▶ [THE TASK]: Count up the lines below that include the string "True" and report the number by itself.
----------------------------------------
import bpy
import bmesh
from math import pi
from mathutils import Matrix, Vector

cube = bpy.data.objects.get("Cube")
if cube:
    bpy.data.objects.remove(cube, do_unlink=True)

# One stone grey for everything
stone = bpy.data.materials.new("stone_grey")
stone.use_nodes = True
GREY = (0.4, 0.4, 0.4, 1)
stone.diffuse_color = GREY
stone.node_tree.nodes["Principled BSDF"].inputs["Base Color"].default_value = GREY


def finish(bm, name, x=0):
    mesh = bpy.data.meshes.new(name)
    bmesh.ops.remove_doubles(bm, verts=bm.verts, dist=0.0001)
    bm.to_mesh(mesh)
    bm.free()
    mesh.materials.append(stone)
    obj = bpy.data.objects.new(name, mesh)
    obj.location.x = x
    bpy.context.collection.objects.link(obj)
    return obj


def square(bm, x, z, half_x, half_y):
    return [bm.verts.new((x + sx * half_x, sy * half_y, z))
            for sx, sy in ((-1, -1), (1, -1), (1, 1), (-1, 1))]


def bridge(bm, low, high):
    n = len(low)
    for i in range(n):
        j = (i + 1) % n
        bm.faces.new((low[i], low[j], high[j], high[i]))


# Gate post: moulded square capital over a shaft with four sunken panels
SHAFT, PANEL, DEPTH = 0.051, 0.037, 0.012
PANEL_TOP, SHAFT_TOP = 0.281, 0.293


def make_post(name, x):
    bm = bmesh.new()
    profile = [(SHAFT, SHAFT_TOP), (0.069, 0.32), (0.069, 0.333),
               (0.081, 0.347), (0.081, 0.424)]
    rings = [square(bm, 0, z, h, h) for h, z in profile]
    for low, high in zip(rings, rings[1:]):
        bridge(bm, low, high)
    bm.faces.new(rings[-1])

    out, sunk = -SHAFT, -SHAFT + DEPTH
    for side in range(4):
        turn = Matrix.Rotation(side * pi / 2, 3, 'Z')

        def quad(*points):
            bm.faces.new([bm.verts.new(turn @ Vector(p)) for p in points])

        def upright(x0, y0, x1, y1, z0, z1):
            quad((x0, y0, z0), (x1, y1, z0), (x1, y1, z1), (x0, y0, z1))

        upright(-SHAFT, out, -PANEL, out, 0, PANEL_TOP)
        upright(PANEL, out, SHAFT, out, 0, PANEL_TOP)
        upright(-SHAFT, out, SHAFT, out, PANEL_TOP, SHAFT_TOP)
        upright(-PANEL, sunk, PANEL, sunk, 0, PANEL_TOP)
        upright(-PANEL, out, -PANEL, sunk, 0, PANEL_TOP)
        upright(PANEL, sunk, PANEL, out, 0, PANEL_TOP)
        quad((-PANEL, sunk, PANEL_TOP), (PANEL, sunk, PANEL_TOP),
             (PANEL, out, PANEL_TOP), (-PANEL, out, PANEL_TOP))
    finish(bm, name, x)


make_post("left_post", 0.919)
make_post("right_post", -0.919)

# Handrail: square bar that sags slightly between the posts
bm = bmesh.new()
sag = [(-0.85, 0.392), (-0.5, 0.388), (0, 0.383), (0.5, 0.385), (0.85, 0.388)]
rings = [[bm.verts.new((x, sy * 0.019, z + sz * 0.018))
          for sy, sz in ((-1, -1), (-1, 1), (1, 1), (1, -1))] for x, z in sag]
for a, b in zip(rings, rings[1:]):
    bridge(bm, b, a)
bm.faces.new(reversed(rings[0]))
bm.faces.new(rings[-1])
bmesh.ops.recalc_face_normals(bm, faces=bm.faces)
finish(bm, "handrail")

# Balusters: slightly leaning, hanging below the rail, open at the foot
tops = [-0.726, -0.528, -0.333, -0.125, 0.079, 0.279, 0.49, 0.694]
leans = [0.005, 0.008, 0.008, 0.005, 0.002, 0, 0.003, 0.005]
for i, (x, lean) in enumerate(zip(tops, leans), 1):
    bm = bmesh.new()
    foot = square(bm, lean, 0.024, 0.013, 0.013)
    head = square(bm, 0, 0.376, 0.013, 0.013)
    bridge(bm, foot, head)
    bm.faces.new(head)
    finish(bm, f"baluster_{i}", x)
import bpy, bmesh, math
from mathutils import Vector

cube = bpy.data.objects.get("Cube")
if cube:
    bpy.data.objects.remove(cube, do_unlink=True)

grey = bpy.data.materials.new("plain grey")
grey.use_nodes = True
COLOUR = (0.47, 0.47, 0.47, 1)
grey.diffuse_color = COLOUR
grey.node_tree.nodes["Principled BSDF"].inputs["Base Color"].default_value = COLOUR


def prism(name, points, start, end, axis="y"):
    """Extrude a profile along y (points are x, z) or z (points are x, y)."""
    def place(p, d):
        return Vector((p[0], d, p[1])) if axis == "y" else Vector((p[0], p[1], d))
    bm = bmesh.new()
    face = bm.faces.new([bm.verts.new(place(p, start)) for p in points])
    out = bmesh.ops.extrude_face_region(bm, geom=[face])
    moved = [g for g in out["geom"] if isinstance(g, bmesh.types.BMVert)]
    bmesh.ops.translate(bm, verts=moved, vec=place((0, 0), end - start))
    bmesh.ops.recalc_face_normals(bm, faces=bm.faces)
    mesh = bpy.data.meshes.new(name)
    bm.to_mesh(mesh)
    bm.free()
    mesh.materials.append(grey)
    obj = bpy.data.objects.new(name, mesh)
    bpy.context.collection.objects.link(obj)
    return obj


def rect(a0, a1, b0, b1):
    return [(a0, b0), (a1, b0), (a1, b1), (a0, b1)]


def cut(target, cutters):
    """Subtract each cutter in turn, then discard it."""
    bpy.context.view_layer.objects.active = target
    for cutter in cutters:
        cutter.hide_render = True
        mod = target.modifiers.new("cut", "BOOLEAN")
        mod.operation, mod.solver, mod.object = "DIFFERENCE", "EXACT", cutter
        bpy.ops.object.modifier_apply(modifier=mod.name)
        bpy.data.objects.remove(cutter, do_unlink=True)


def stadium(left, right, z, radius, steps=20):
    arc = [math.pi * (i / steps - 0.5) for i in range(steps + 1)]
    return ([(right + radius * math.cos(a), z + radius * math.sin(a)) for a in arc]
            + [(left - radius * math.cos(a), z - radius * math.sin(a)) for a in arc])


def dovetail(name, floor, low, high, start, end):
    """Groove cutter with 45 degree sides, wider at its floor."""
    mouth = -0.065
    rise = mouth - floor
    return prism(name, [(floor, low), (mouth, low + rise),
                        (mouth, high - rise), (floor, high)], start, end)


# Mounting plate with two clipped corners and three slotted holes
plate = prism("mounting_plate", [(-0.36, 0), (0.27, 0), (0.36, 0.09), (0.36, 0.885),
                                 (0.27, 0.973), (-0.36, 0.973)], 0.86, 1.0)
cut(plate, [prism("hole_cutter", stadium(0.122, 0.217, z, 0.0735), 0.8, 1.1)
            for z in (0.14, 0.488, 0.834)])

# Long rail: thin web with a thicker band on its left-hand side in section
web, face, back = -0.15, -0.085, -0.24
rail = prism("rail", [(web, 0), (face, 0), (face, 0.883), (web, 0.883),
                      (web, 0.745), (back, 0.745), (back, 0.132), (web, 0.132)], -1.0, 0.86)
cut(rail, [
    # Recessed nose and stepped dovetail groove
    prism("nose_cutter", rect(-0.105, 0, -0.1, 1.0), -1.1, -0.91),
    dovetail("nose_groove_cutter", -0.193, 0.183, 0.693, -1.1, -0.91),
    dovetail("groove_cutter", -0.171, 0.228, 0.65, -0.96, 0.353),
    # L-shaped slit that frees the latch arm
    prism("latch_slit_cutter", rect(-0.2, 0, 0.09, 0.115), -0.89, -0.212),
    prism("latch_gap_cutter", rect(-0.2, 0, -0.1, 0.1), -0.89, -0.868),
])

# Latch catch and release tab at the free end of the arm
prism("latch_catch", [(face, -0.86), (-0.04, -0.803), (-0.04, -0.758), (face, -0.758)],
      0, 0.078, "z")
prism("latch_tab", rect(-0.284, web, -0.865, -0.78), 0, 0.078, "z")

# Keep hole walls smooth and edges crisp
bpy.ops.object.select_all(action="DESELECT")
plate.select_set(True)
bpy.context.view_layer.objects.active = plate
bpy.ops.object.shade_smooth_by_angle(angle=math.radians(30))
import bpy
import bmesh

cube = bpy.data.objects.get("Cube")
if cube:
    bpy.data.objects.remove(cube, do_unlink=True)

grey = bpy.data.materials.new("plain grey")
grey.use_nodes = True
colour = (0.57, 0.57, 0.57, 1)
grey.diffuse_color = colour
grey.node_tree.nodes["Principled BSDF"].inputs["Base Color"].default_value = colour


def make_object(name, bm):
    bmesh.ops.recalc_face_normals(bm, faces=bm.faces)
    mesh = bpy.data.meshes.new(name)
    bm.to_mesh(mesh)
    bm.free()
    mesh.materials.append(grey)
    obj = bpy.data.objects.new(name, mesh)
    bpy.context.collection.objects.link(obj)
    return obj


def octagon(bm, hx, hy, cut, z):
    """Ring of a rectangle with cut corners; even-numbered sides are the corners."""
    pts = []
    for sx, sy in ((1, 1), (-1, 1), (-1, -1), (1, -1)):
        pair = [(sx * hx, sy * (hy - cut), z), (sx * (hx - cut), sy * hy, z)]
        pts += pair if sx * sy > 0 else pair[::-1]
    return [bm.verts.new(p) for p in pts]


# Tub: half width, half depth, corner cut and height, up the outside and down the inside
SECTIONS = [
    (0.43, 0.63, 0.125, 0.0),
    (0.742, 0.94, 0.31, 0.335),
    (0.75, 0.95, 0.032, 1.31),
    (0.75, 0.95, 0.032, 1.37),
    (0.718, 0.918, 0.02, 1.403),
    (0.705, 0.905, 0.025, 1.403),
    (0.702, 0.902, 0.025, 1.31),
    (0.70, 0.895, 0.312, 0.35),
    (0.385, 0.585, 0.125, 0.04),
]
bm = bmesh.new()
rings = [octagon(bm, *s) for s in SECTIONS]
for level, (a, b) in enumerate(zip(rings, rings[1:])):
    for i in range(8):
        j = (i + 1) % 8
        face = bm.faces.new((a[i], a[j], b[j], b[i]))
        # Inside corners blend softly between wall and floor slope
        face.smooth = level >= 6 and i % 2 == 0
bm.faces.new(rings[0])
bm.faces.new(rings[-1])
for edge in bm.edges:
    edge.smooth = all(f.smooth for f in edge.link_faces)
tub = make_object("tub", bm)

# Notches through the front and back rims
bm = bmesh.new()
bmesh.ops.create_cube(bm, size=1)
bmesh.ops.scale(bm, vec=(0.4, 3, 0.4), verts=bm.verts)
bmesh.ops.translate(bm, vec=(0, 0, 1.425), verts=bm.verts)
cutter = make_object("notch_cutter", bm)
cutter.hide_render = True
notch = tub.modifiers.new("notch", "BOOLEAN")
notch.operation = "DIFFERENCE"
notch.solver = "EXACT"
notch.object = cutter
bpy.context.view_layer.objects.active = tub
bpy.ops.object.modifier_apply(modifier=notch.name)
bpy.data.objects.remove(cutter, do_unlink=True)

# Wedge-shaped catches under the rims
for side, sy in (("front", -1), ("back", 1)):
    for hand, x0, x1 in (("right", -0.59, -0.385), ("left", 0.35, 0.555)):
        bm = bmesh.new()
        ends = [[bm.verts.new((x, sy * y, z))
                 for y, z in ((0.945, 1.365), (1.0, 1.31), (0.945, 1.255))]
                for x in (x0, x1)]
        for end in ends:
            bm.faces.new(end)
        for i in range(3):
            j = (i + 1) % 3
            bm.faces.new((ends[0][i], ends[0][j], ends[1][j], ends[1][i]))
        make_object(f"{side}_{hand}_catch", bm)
----------------------------------------
▶ [RESPONSE BOX]: 11